<<<<
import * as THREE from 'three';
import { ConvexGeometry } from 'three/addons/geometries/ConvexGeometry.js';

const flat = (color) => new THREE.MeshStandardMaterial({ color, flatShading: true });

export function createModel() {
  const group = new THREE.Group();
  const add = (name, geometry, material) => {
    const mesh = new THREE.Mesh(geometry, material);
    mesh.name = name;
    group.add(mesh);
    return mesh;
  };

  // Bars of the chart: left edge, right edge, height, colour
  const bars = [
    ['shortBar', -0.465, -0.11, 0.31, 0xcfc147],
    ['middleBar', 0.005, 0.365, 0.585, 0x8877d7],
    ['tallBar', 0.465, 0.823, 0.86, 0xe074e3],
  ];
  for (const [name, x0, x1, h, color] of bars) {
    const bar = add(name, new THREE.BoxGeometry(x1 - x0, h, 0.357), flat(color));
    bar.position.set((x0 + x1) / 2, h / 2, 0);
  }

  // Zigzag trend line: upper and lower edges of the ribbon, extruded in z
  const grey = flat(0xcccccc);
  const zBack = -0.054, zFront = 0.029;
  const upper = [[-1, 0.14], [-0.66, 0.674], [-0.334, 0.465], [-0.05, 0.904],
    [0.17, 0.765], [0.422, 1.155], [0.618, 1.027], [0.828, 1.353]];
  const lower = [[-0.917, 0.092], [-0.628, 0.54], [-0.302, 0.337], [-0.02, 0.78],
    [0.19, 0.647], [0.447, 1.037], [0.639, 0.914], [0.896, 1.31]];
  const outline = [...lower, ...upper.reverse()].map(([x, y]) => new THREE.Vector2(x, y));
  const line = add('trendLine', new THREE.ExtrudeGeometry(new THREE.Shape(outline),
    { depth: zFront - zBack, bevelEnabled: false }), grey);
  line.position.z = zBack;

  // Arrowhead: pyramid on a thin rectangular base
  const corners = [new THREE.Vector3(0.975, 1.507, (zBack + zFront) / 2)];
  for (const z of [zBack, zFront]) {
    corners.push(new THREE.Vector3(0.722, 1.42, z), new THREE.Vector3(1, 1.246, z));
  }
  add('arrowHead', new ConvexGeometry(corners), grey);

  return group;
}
>>>>
Look through the entries and find each line that has the string "zBack". Copy those lines.

Response ->
  const zBack = -0.054, zFront = 0.029;
    { depth: zFront - zBack, bevelEnabled: false }), grey);
  line.position.z = zBack;
  const corners = [new THREE.Vector3(0.975, 1.507, (zBack + zFront) / 2)];
  for (const z of [zBack, zFront]) {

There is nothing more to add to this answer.